“Stop a sec, hon,” I say.
We stop and look up. The clouds are deceptively still; as we walk back to our house later I will notice how quickly they are in fact moving. A long, large cloud will move over us in a matter of seconds, drowning out the brilliant light surrounding us, then just as quickly move away.
In the distance are the hills of the Sutton Range, the snow clearly visible through the trees. But the stillness in the air is tangible, in one of those great instants that defines a truly memorable moment.
I notice farm machinery sitting among the snow drifts; I turn to look at the low hills on the near side of the road where we used to see the small herd of cattle grazing in the summer. All around is tranquility and calm. A warm wind blows in my face as I take off my winter coat. Sometimes a breeze will come and the air will change too, reflecting the coolness of melting snow.
Even the two dogs at the farm look at us steadily, not moving a muscle; I’d like to think that they, too, have been affected by the serenity on rue Burnett.
The CBC’s weatherman, Frank Cavallaro, had mentioned in last night’s weather report that records might be broken today, and when I get home the app on my IPad says that it’s 12 degrees Celsius outside, not bad for February 23rd.

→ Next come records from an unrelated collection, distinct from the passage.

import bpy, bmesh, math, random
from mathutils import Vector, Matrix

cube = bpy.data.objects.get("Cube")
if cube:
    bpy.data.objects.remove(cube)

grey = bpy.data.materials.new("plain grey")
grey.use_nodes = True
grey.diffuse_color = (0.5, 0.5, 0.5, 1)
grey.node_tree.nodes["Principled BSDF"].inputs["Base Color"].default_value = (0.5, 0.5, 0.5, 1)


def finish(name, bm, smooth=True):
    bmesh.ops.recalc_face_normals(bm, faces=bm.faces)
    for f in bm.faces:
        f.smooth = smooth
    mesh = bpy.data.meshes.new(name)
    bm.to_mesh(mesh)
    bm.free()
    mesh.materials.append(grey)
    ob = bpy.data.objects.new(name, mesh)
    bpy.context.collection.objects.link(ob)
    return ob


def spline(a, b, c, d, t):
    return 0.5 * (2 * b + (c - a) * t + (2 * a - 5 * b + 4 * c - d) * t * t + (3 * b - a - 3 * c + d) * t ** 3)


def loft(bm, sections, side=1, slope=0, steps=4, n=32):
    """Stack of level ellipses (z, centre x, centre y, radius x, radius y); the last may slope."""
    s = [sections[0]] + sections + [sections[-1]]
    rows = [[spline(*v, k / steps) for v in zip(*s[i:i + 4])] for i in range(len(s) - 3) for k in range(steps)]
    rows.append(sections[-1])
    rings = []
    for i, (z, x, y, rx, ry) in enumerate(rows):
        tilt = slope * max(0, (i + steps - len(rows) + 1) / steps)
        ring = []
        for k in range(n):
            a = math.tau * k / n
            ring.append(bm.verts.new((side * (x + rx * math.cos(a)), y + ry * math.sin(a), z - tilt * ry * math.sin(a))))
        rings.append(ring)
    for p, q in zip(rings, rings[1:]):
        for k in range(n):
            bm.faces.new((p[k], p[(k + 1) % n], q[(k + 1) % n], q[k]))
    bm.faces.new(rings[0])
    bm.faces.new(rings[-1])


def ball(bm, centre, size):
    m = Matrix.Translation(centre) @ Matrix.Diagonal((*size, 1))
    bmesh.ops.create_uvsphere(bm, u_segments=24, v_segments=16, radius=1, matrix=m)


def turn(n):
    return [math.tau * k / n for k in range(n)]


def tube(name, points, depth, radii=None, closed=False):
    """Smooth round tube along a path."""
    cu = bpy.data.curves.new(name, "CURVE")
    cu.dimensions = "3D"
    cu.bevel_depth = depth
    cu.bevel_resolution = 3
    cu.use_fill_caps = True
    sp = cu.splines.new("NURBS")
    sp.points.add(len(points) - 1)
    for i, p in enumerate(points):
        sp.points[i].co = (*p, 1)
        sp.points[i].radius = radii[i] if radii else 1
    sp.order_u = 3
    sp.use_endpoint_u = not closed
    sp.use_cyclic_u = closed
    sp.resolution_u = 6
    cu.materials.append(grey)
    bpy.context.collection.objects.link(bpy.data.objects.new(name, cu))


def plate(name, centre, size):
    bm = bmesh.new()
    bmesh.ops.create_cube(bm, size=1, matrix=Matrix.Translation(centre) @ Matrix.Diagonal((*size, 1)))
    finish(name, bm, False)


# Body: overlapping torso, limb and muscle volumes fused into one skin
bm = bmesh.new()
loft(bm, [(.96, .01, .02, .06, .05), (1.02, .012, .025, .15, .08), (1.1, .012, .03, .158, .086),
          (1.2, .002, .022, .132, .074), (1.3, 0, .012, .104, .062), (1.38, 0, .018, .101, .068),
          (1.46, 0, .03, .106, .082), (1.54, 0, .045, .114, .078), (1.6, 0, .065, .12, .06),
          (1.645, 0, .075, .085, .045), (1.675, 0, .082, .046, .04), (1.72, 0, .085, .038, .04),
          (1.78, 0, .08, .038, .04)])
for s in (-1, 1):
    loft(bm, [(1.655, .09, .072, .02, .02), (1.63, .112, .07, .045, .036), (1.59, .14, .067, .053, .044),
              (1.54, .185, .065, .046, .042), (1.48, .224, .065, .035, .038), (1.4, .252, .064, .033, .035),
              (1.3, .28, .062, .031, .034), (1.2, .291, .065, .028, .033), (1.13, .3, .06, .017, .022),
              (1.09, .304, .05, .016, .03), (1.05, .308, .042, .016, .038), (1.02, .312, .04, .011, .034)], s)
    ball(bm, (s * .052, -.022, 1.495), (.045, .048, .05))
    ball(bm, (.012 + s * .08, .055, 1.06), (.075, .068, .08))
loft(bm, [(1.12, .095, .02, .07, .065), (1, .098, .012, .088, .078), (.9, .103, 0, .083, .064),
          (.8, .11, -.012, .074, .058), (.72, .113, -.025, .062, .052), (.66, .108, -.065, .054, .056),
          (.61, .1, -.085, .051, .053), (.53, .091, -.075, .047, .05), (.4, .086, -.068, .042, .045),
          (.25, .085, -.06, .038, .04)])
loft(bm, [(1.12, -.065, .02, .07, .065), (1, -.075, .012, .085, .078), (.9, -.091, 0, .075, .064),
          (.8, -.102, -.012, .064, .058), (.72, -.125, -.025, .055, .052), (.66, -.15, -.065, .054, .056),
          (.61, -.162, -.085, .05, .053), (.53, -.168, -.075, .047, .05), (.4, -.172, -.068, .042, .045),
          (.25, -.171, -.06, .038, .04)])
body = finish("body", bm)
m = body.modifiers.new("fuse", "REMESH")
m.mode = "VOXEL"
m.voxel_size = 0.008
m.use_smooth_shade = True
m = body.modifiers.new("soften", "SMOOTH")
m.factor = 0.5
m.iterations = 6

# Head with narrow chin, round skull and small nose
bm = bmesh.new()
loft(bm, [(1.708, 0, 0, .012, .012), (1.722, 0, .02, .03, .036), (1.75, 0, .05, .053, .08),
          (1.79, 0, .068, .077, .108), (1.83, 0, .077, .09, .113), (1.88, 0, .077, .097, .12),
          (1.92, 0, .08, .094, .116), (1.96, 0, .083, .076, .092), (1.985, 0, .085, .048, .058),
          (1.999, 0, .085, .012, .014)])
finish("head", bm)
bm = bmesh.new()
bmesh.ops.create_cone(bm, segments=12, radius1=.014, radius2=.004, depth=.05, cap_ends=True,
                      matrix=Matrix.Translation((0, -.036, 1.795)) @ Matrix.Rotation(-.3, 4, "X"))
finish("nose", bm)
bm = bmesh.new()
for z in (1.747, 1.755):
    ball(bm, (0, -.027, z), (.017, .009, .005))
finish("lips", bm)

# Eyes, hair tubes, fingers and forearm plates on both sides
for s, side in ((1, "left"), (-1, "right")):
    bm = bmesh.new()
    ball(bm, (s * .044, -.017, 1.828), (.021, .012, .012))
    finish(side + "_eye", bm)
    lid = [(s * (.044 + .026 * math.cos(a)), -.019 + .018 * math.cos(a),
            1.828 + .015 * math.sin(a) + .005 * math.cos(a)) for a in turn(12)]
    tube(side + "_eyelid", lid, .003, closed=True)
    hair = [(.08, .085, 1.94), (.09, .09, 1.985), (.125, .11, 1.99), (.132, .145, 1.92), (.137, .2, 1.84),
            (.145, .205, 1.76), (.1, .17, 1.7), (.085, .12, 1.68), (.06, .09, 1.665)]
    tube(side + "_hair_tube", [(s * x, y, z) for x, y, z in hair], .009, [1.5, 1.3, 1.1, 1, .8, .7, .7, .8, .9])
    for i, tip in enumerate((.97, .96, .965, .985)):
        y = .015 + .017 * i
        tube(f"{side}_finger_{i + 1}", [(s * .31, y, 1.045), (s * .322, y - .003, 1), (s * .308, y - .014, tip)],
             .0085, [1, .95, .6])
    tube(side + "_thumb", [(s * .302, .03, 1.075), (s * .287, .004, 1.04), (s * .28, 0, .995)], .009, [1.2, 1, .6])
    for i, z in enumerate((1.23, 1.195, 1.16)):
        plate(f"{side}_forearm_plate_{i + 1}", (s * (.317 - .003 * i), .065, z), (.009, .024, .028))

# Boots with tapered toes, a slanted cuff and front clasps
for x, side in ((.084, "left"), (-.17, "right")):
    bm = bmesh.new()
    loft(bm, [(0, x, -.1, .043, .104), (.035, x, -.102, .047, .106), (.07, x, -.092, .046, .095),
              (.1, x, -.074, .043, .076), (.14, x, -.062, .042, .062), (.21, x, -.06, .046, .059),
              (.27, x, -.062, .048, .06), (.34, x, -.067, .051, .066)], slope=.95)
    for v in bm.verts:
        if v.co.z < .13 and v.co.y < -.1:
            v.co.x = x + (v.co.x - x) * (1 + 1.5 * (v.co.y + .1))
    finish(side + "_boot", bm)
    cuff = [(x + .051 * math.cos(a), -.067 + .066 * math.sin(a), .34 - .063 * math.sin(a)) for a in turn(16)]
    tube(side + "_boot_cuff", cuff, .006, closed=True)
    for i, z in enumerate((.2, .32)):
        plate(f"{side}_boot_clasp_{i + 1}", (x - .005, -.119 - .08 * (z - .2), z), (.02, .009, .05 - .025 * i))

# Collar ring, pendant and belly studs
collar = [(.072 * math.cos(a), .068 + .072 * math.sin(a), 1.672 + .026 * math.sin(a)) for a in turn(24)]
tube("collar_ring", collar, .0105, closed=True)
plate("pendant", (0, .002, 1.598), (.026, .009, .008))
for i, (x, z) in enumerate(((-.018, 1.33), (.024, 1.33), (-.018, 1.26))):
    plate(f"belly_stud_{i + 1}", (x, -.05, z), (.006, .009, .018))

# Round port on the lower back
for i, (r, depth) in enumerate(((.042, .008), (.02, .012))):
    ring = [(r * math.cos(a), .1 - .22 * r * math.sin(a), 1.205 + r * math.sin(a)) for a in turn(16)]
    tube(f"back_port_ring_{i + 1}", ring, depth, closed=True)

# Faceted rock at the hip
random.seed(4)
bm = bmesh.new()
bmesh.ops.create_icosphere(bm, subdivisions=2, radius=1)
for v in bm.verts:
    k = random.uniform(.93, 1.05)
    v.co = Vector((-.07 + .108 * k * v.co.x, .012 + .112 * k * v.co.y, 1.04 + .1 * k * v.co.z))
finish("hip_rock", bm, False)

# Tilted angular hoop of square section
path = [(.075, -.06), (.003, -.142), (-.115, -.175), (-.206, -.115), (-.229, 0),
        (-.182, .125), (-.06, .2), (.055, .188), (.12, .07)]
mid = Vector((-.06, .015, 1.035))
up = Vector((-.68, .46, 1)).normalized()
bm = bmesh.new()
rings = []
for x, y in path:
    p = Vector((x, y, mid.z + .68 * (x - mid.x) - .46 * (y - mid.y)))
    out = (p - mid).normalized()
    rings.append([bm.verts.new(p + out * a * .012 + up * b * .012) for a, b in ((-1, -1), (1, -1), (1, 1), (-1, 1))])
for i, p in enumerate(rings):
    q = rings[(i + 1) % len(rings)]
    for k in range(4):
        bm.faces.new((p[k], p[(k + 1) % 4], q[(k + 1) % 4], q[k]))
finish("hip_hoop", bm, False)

Winter doesn’t just go away in the country as it does in the city. Here the snow is dimpled; it hollows out from the inside. As we approach our house, the rivulets in the road become more pronounced; I have been telling everyone that in our little ‘nook by the brook’ we get more snow than anyone around. The drifts on the lawns of the houses are higher; around our house they seem quite high, due to all the snow blowing I have done this winter. The brook by our house is louder now as well; the snow no longer covers the rushing water muffling out sound; soon the roar of water from all the melting snows in the hills above us by the American border will fill our house.
But now the din, though increasing, doesn’t dominate. There are lovely sculpted snowdrifts by the bank and you can see the rushing water bubbling through them. “This water ends up in the Atlantic Ocean,” I tell Naomi, explaining how Lake Champlain into which the Mississquoi River flows (our brook feeds this river) has its outlet in the Richelieu River which flows into the Saint Lawrence River and eventually the ocean far away. This thought is rather awesome. “We’re all connected,” Naomi says upon reflection.
It is a good day to feel connected. It is a perfect moment, really; the saints say that every moment in the eternal present is perfect. For us less-than-enlightened ordinary folk we’ll take strolls like this any time down a country road, in the thaw, in late February.